**Prompt:** Copy each line below holding "NAVY".

**Input:**
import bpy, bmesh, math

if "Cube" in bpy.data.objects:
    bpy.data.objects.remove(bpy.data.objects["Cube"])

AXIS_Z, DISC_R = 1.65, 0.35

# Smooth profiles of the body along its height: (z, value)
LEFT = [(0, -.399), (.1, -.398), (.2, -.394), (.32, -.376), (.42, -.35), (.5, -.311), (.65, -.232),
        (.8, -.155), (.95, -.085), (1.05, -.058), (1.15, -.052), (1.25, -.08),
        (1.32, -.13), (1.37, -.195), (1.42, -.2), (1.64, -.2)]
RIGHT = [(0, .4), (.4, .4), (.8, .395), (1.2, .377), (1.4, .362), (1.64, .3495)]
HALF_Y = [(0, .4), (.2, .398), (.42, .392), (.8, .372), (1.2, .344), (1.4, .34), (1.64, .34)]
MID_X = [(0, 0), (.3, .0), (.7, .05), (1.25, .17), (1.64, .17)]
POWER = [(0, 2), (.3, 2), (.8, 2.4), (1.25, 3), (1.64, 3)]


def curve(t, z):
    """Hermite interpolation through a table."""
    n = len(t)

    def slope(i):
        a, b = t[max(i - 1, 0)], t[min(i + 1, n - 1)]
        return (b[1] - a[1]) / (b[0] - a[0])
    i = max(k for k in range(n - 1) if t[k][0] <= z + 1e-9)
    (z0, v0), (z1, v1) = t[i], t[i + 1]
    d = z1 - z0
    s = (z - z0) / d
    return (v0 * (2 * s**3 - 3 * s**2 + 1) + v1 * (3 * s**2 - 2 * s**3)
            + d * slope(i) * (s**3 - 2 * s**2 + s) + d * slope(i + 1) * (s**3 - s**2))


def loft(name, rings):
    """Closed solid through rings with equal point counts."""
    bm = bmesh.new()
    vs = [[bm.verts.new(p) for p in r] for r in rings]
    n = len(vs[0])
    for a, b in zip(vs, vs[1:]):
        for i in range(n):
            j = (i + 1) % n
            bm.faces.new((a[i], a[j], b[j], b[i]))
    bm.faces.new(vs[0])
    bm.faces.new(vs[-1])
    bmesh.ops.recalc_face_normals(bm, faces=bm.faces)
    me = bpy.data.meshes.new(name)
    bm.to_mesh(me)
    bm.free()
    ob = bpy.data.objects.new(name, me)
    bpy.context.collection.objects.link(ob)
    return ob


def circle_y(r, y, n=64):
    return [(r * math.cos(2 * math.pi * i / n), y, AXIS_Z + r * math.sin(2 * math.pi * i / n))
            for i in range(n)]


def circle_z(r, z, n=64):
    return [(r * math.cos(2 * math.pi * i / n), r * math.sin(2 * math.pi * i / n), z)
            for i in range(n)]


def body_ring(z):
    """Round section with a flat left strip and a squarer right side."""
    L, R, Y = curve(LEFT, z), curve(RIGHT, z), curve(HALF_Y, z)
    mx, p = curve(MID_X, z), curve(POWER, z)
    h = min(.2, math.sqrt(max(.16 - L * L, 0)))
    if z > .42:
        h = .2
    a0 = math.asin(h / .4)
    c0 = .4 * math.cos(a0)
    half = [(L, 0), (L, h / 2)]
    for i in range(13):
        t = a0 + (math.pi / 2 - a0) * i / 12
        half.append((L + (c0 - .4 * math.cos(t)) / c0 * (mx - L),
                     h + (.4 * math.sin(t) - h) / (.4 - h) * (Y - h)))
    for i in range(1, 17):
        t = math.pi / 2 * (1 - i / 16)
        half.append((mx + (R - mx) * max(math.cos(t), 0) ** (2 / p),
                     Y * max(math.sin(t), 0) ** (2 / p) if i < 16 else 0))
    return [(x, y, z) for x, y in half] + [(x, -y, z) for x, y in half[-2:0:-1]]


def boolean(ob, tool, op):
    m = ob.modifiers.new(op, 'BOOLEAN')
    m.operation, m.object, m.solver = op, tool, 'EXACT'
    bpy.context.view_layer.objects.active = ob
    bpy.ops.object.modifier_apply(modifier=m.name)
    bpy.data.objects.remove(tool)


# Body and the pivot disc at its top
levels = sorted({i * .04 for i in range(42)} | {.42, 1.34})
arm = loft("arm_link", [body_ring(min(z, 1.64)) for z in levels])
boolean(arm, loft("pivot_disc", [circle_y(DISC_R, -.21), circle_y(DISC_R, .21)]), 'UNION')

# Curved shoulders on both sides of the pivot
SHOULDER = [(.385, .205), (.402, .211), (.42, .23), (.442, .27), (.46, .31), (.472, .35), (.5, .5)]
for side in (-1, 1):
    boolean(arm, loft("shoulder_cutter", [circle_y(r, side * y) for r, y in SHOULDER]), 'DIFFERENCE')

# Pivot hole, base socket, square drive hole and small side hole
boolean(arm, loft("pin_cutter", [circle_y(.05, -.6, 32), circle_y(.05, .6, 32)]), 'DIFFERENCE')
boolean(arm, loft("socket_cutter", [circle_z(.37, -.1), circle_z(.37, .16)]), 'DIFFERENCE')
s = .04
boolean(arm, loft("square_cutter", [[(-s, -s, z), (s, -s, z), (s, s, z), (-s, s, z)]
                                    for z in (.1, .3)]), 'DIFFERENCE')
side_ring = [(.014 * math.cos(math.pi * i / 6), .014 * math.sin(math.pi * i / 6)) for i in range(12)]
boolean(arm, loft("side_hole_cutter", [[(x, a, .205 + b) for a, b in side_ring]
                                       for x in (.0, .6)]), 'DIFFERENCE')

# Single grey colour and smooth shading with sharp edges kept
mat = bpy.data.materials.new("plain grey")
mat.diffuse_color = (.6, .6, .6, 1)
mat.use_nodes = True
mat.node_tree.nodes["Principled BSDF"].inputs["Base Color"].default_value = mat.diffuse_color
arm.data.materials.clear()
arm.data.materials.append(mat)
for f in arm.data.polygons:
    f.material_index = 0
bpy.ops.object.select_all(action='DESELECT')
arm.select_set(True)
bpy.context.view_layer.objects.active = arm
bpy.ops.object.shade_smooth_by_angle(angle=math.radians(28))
...
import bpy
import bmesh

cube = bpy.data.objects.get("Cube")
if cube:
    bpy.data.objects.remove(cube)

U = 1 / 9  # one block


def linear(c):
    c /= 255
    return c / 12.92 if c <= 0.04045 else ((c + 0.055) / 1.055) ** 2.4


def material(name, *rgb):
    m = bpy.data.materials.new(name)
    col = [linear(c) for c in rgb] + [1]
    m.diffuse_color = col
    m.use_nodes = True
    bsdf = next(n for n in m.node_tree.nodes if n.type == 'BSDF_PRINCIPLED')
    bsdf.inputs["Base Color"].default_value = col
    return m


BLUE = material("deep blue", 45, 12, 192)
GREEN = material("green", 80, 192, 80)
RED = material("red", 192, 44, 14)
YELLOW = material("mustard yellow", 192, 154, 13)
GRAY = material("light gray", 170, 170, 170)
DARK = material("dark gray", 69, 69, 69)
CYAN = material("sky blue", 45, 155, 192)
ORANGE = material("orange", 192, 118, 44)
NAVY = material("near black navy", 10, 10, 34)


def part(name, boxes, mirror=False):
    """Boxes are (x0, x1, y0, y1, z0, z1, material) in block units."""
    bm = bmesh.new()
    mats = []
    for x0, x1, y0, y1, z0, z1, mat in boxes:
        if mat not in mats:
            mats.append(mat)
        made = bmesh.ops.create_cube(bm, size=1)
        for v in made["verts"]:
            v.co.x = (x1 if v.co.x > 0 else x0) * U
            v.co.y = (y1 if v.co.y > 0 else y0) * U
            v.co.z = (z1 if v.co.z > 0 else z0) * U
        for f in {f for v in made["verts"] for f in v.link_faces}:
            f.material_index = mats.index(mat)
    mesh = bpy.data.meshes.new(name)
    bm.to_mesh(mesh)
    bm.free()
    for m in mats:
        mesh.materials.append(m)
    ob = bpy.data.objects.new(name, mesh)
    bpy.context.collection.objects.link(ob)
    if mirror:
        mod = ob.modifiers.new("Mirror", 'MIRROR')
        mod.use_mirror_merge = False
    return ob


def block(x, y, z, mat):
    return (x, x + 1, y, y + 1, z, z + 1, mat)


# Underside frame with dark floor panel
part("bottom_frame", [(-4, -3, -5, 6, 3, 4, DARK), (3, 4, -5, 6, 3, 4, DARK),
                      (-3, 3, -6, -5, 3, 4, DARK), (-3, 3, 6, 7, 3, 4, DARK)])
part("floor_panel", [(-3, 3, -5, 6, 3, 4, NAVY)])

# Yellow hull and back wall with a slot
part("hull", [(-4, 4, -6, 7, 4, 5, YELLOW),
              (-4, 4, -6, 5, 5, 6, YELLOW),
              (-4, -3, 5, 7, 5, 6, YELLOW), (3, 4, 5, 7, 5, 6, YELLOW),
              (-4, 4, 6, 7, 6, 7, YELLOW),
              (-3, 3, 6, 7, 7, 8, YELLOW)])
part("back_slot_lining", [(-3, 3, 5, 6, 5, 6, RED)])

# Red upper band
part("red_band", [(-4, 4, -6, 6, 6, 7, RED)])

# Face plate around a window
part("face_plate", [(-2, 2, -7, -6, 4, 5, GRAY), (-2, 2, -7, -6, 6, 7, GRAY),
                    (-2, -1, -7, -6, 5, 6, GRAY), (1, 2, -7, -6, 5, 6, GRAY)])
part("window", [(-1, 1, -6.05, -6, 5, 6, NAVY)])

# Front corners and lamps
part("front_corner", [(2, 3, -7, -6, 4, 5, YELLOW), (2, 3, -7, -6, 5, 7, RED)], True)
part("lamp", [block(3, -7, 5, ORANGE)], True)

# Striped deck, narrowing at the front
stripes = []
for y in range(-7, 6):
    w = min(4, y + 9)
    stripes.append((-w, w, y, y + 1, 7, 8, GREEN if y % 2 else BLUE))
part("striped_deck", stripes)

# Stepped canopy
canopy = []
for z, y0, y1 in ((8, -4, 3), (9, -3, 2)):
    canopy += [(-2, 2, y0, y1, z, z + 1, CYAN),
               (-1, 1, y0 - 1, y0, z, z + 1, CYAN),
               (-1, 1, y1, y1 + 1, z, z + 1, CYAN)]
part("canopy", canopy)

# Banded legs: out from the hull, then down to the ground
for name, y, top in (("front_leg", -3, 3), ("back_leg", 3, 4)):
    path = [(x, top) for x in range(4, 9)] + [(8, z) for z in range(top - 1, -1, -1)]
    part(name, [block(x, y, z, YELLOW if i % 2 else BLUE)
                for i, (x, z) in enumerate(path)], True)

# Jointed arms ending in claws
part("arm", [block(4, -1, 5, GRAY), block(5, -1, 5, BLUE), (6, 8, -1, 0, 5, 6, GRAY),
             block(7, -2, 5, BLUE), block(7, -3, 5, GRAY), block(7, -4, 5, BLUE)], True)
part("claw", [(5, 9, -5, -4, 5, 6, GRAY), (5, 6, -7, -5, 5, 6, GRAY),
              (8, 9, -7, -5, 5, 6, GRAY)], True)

**Problem solution:**
NAVY = material("near black navy", 10, 10, 34)
part("floor_panel", [(-3, 3, -5, 6, 3, 4, NAVY)])
part("window", [(-1, 1, -6.05, -6, 5, 6, NAVY)])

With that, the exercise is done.